### Task description
Would you return the lines between the one holding "for p, (x, y)" and the one holding "holes = [circle(s", inclusive, and only those, exactly as they stand in the listing below?

===== Extracted records =====

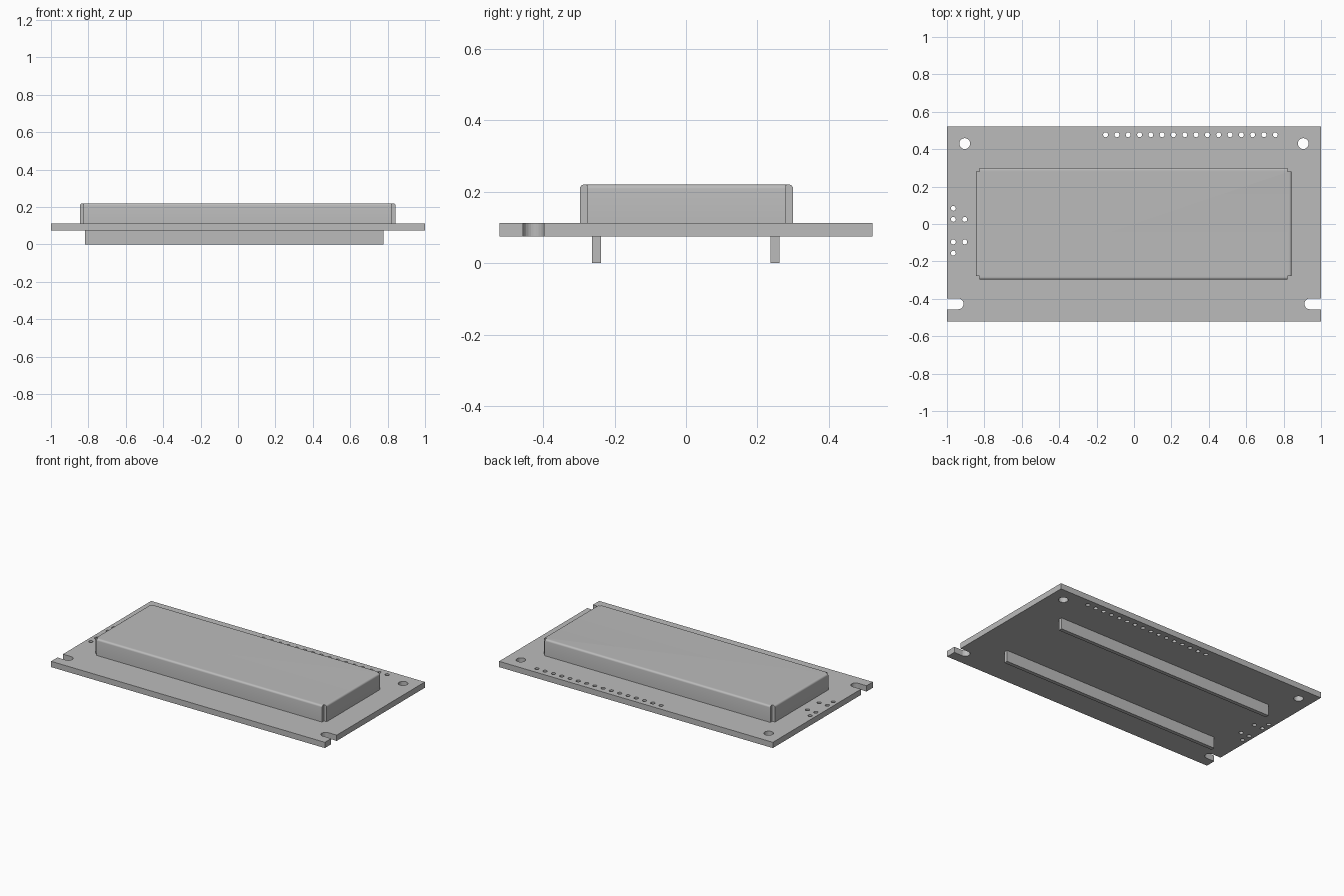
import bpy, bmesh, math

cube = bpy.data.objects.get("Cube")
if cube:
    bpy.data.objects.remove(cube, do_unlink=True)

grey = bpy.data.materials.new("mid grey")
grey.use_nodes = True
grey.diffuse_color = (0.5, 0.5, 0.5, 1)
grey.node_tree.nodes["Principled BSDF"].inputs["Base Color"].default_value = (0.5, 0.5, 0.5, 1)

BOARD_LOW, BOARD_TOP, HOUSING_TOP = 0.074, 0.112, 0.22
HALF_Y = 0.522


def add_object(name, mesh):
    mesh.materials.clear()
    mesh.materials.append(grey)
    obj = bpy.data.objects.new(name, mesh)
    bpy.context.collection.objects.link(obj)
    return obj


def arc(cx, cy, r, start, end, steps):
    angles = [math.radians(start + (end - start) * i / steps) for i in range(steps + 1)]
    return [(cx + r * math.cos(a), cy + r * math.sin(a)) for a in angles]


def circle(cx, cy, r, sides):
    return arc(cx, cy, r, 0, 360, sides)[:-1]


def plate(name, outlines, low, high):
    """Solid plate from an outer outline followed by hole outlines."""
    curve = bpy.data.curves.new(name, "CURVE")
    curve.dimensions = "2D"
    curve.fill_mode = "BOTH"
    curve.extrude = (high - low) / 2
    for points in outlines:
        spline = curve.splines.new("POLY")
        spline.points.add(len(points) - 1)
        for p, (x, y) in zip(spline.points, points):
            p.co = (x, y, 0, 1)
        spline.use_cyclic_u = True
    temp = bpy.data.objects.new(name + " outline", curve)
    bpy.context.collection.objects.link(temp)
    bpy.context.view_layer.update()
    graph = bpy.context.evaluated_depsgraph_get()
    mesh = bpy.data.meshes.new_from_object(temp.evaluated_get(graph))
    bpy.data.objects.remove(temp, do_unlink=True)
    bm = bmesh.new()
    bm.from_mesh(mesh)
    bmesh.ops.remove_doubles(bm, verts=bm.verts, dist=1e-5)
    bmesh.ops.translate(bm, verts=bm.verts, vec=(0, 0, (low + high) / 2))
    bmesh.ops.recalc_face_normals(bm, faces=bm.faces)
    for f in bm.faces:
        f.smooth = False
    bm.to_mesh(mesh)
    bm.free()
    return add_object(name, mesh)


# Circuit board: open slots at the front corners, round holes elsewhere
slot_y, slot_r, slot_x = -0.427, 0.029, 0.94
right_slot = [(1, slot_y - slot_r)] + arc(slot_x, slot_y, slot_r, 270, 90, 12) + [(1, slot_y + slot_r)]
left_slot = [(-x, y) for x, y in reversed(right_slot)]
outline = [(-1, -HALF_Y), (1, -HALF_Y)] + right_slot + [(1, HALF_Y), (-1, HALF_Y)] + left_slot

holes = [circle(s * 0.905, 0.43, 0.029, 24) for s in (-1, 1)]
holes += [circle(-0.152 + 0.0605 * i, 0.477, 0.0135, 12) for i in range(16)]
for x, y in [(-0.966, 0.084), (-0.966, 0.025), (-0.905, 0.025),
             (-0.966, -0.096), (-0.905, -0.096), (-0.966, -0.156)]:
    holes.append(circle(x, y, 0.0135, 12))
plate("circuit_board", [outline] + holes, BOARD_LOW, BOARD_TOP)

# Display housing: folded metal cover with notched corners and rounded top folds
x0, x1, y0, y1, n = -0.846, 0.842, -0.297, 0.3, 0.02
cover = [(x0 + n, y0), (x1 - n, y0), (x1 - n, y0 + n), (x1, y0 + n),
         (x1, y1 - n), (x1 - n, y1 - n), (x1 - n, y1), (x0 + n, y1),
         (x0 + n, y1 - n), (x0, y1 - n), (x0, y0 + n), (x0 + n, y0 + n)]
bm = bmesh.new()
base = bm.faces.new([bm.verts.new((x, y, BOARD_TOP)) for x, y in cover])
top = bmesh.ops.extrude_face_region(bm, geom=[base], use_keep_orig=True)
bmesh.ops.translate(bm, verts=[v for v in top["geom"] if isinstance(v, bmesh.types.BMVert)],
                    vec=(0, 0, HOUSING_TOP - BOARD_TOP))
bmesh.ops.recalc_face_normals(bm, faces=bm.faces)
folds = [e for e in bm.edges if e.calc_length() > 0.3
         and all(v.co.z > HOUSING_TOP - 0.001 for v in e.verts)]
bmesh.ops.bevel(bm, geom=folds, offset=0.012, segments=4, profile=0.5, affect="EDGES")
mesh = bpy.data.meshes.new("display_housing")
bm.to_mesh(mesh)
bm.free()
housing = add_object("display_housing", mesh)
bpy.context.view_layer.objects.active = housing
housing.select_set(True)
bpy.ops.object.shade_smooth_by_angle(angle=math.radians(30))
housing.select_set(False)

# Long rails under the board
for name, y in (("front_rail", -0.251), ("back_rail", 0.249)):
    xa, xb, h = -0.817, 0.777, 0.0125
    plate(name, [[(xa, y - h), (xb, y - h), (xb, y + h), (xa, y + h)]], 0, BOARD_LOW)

=====

### Written answer
        for p, (x, y) in zip(spline.points, points):
            p.co = (x, y, 0, 1)
        spline.use_cyclic_u = True
    temp = bpy.data.objects.new(name + " outline", curve)
    bpy.context.collection.objects.link(temp)
    bpy.context.view_layer.update()
    graph = bpy.context.evaluated_depsgraph_get()
    mesh = bpy.data.meshes.new_from_object(temp.evaluated_get(graph))
    bpy.data.objects.remove(temp, do_unlink=True)
    bm = bmesh.new()
    bm.from_mesh(mesh)
    bmesh.ops.remove_doubles(bm, verts=bm.verts, dist=1e-5)
    bmesh.ops.translate(bm, verts=bm.verts, vec=(0, 0, (low + high) / 2))
    bmesh.ops.recalc_face_normals(bm, faces=bm.faces)
    for f in bm.faces:
        f.smooth = False
    bm.to_mesh(mesh)
    bm.free()
    return add_object(name, mesh)


# Circuit board: open slots at the front corners, round holes elsewhere
slot_y, slot_r, slot_x = -0.427, 0.029, 0.94
right_slot = [(1, slot_y - slot_r)] + arc(slot_x, slot_y, slot_r, 270, 90, 12) + [(1, slot_y + slot_r)]
left_slot = [(-x, y) for x, y in reversed(right_slot)]
outline = [(-1, -HALF_Y), (1, -HALF_Y)] + right_slot + [(1, HALF_Y), (-1, HALF_Y)] + left_slot

holes = [circle(s * 0.905, 0.43, 0.029, 24) for s in (-1, 1)]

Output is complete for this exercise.